"It was not until I learned something of voodoo in Haiti [at the end of his previous voyage] that I began to give really serious consideration to my new plan. Through voodoo I learned that one can, by deep concentration, a kind of self-hypnosis, change one's fundamental attitude toward a problem, that, ultimately through voodoo, one can rid oneself of fears and doubts. 'Impossible is not Haitian,' runs the motto of the newspaper in Jacmel…and this motto I took for my own."
Convinced that morale was a more important problem than physical skill or endurance, and fully expecting to suffer, Lindemann schooled himself in mind-control techniques, and took "never give up," "keep going west," and "don't take any assistance" as his mottos. He also attempted to acclimate himself to sleep deprivation, and relied on prayer during the voyage.

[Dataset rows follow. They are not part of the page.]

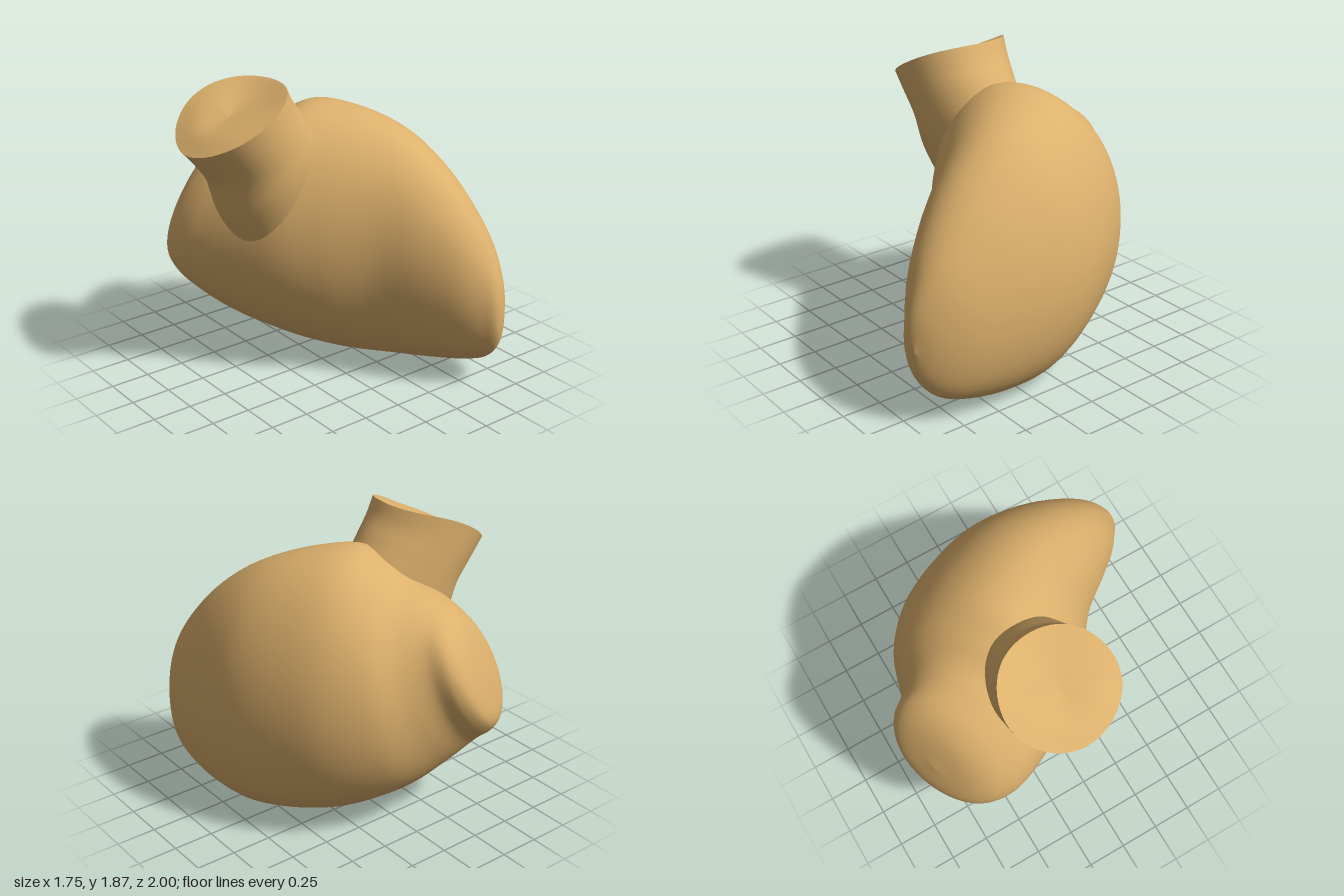
import * as THREE from 'three';

const SIDES = 56;

// Smooth skin through a few rings: a spline runs along each column of ring points
function loft(rings, steps) {
  const pos = [], idx = [];
  const columns = rings[0].map((_, j) => new THREE.CatmullRomCurve3(rings.map(r => r[j])));
  for (let i = 0; i <= steps; i++) {
    for (const c of columns) pos.push(...c.getPoint(i / steps).toArray());
  }
  for (let i = 0; i < steps; i++) {
    for (let j = 0; j < SIDES; j++) {
      const k = (j + 1) % SIDES;
      const a = i * SIDES + j, b = i * SIDES + k, c = a + SIDES, d = b + SIDES;
      idx.push(a, c, b, b, c, d);
    }
  }
  const g = new THREE.BufferGeometry();
  g.setAttribute('position', new THREE.Float32BufferAttribute(pos, 3));
  g.setIndex(idx);
  g.computeVertexNormals();
  return g;
}

const ring = f => Array.from({ length: SIDES }, (_, j) => f(j / SIDES * Math.PI * 2));

// Body section: s along the long axis (tip to back), p sideways, y up,
// skew leans the oval sideways, tilt leans its plane along the axis
function bodyRing([s0, p0, p1, y0, y1, skew, tilt]) {
  return ring(t => {
    const p = (p0 + p1) / 2 + (p1 - p0) / 2 * Math.cos(t);
    const h = (y1 - y0) / 2 * Math.sin(t - skew);
    const s = s0 + tilt * h;
    return new THREE.Vector3(0.85 * p - 0.52 * s, (y0 + y1) / 2 + h, -0.52 * p - 0.85 * s);
  });
}

// Outlet section: an oval between a left and a right point, zr deep; lift raises front and back
function outletRing([xl, yl, xr, yr, zr, lift]) {
  return ring(t => {
    const c = Math.cos(t), n = Math.sin(t);
    return new THREE.Vector3(
      (xl + xr) / 2 + (xr - xl) / 2 * c,
      (yl + yr) / 2 + (yr - yl) / 2 * c + lift * n * n * (1 - 0.4 * n),
      -0.125 + zr * n * (1 + 0.02 * Math.cos(3 * t)));
  });
}

export function createModel() {
  const group = new THREE.Group();
  const tan = new THREE.MeshStandardMaterial({ color: 0xdcb06c });
  tan.name = 'tan';
  const add = (name, geometry) => {
    const m = new THREE.Mesh(geometry, tan);
    m.name = name;
    group.add(m);
  };

  // Main chamber, from the blunt tip to the tilted disc closing the back opening
  const body = [
    [-1.175, 0.01, 0.01, 0.5, 0.5, 0.1, 0],
    [-1.145, -0.06, 0.13, 0.3, 0.71, 0.1, 0],
    [-1.06, -0.1, 0.28, 0.17, 0.92, 0.12, 0],
    [-0.92, -0.15, 0.43, 0.1, 1.13, 0.15, 0],
    [-0.7, -0.19, 0.6, 0.04, 1.36, 0.15, 0],
    [-0.42, -0.23, 0.74, 0.0, 1.55, 0.14, 0],
    [-0.1, -0.34, 0.8, 0.01, 1.66, 0.12, 0],
    [0.18, -0.42, 0.795, 0.08, 1.68, 0.1, -0.05],
    [0.44, -0.43, 0.7, 0.23, 1.59, 0, -0.18],
    [0.62, -0.41, 0.55, 0.4, 1.5, -0.12, -0.3],
    [0.75, -0.37, 0.47, 0.51, 1.44, -0.22, -0.33],
    [0.87, -0.28, 0.45, 0.6, 1.36, -0.28, -0.33],
    [0.94, -0.15, 0.38, 0.7, 1.24, -0.28, -0.33],
    [0.97, 0.11, 0.11, 0.97, 0.97, -0.28, -0.33],
  ];
  add('chamber', loft(body.map(bodyRing), 84));

  // Tilted outlet tube, flaring into the chamber
  const rim = [-0.88, 1.53, -0.25, 1.87, 0.355, 0.05];
  const outlet = [
    [-0.5, 0.85, 0.1, 1.2, 0.22, 0],
    [-0.64, 1.1, -0.02, 1.54, 0.31, 0],
    [-0.7, 1.3, -0.12, 1.68, 0.33, 0],
    [-0.8, 1.44, -0.2, 1.78, 0.345, 0.02],
    rim,
  ];
  add('outletTube', loft(outlet.map(outletRing), 28));

  // Uneven lid closing the outlet, with its own crisp edge
  const lid = [
    rim,
    [-0.76, 1.63, -0.38, 1.79, 0.22, 0.03],
    [-0.58, 1.7, -0.58, 1.7, 0, 0],
  ];
  add('outletLid', loft(lid.map(outletRing), 10));

  return group;
}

Hannes Lindemann in his Klepper Aerius II, Liberia, flying two squaresails and gaff main. (Source: Time/Life)
As on his third and successful attempt in the dugout canoe, Lindemann's kayak voyage departed from Las Palmas, in the Canaries. He had outfitted his 17-foot, Klepper Aerius II two-seater kayak (named Liberia, like his dugout) as a ketch, with squaresails on both main and mizzen masts (1.5 and .75 square yards respectively), and a larger, high-peaked gaff mainsail as well. The mizzen mast was "a paddle that sat on the aft washboard," and the steering cables could be actuated by either hand or foot. An outrigger consisted of a float made from a section of truck inner tube lashed to another paddle that served as the outrigger's single boom. As with his first dugout attempt, Lindemann set sail without a shakedown voyage. Finding the boat overloaded, he soon tossed a quantity of provisions, so that he ended up carrying 154 lb. of food and drink.

Although the outrigger boom was broken in a collision with a pilot boat as he was leaving Las Palmas, Lindemann soon fixed it and it held up throughout the rest of the voyage. Given the prevailing winds, the outrigger was on the lee side of the vessel for most of the voyage, and Lindemann occasionally wished for a second outrigger to lend greater stability to the boat. Even so, when he capsized twice in a Force 8 storm near the end of his voyage, it was over the outrigger float both times.

Lindemann arrived in St. Martin in January, 1957, having found the 72-day crossing no less an excruciating trial than he expected. Although he attributed his success, in part, to the Voodoo-inspired program of affirmations and mind control, it should be noted that he had succeeded on his previous voyage without those aids.

Of history's three ocean-spanning folding-kayak voyages, Lindemann's is the best known. No doubt this was partly because he wrote a book about his adventure, but also because his movie-star good looks landed him on the cover of Life magazine.

Most of the content concerning Lindemann comes from his book, Alone at Sea
Some information about the other two voyages comes from, which includes a rundown of several impressive kayak voyages. 
Here is a great deal of detail on Oskar Speck's voyage, including his own account (in English translation).